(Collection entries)
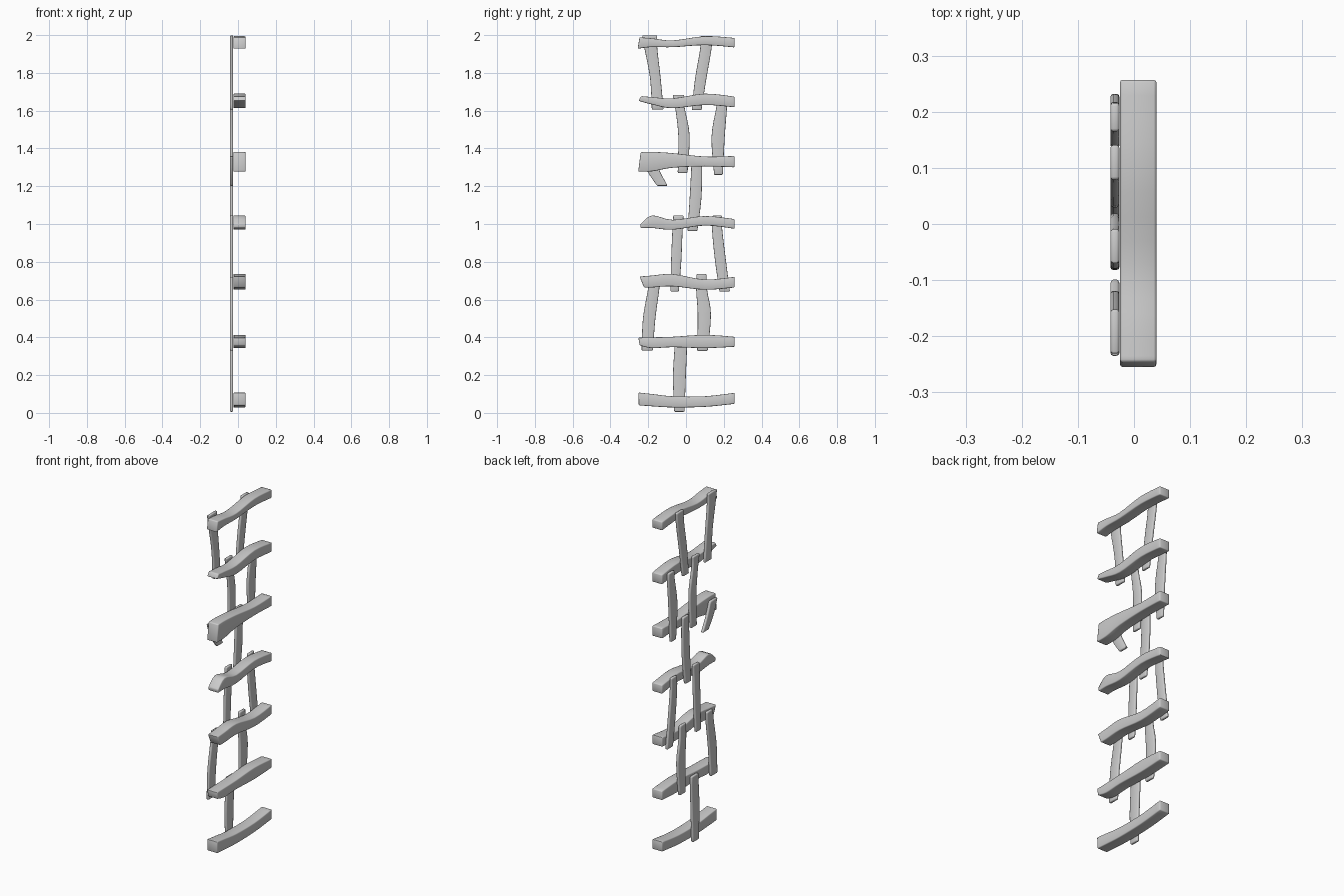
import bpy, bmesh, math


def spline(vals, sub=4):
    """Smooth interpolation through a list of equal-length tuples."""
    out = []
    n = len(vals)
    for i in range(n - 1):
        p0, p1, p2, p3 = vals[max(i - 1, 0)], vals[i], vals[i + 1], vals[min(i + 2, n - 1)]
        for k in range(sub):
            t = k / sub
            out.append(tuple(
                b + 0.5 * t * (c - a + t * (2 * a - 5 * b + 4 * c - d + t * (3 * (b - c) + d - a)))
                for a, b, c, d in zip(p0, p1, p2, p3)))
    out.append(vals[-1])
    return out


def plank(name, stations, x0, x1, bevel):
    """Warped board: each station is (y, z, y, z) for its two edges."""
    bm = bmesh.new()
    rings = []
    for ya, za, yb, zb in spline(stations):
        rings.append([bm.verts.new(p) for p in
                      ((x0, ya, za), (x1, ya, za), (x1, yb, zb), (x0, yb, zb))])
    for r, s in zip(rings, rings[1:]):
        for i in range(4):
            j = (i + 1) % 4
            bm.faces.new((r[i], r[j], s[j], s[i]))
    bm.faces.new(rings[0])
    bm.faces.new(rings[-1])
    bmesh.ops.recalc_face_normals(bm, faces=bm.faces)
    me = bpy.data.meshes.new(name)
    bm.to_mesh(me)
    bm.free()
    ob = bpy.data.objects.new(name, me)
    bpy.context.collection.objects.link(ob)
    mod = ob.modifiers.new("bevel", 'BEVEL')
    mod.width = bevel
    mod.segments = 2
    mod.limit_method = 'ANGLE'
    mod.angle_limit = math.radians(50)
    bpy.ops.object.select_all(action='DESELECT')
    ob.select_set(True)
    bpy.context.view_layer.objects.active = ob
    bpy.ops.object.modifier_apply(modifier="bevel")
    bpy.ops.object.shade_smooth_by_angle(angle=math.radians(50))


# Rungs: left-end y of top and bottom edges, top heights, bottom heights
RUNG_Y = (-0.18, -0.07, 0.10, 0.257)
rungs = [
    (-.252, -.250, (.108, .100, .088, .088, .106), (.040, .035, .029, .032, .048)),
    (-.252, -.245, (.398, .400, .403, .413, .403), (.357, .343, .348, .343, .350)),
    (-.246, -.222, (.722, .727, .735, .706, .720), (.664, .664, .670, .652, .664)),
    (-.242, -.240, (.998, .1045 * 10, 1.022, 1.042, 1.026), (.978, .979, .970, .992, .975)),
    (-.240, -.253, (1.380, 1.382, 1.375, 1.357, 1.360), (1.278, 1.279, 1.298, 1.305, 1.300)),
    (-.238, -.252, (1.677, 1.672, 1.665, 1.690, 1.674), (1.652, 1.633, 1.613, 1.630, 1.618)),
    (-.246, -.256, (1.988, 1.983, 1.972, 1.994, 1.985), (1.928, 1.937, 1.936, 1.947, 1.935)),
]
for n, (yt, yb, top, bot) in enumerate(rungs):
    st = [(a, t, b, u) for a, b, t, u in zip((yt,) + RUNG_Y, (yb,) + RUNG_Y, top, bot)]
    plank(f"rung_{n + 1}", st, -0.025, 0.040, 0.005)

# Slats: (y, z, width) up the centre line
slats = [
    [(-.035, .006, .055), (-.035, .19, .068), (-.028, .34, .066), (-.028, .395, .06)],
    [(-.205, .33, .060), (-.195, .50, .066), (-.172, .65, .060), (-.166, .72, .055)],
    [(.087, .328, .056), (.097, .52, .070), (.083, .65, .058), (.082, .735, .052)],
    [(-.06, .642, .044), (-.052, .80, .054), (-.045, .97, .054), (-.040, 1.045, .054)],
    [(.205, .642, .055), (.182, .81, .058), (.165, .97, .054), (.166, 1.045, .050)],
    [(.034, .963, .052), (.050, 1.13, .062), (.056, 1.28, .058), (.056, 1.36, .052)],
    [(-.018, 1.27, .052), (-.011, 1.47, .060), (-.033, 1.62, .050), (-.040, 1.683, .062)],
    [(.172, 1.26, .046), (.170, 1.46, .070), (.189, 1.62, .056), (.190, 1.67, .050)],
    [(-.150, 1.606, .062), (-.162, 1.77, .056), (-.186, 1.93, .068), (-.192, 1.998, .080)],
    [(.056, 1.603, .052), (.078, 1.77, .060), (.104, 1.92, .060), (.110, 1.996, .062)],
    # broken stub
    [(-.125, 1.202, .056), (-.172, 1.28, .066), (-.203, 1.36, .066)],
]
for n, pts in enumerate(slats):
    st = [(y - w / 2, z, y + w / 2, z) for y, z, w in pts]
    plank(f"slat_{n + 1}" if n < 10 else "broken_slat", st, -0.042, -0.026, 0.005)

§ What you are asked to do:
Pull every line with the word "bevel" from the data.

§ Response area:
def plank(name, stations, x0, x1, bevel):
    mod = ob.modifiers.new("bevel", 'BEVEL')
    mod.width = bevel
    bpy.ops.object.modifier_apply(modifier="bevel")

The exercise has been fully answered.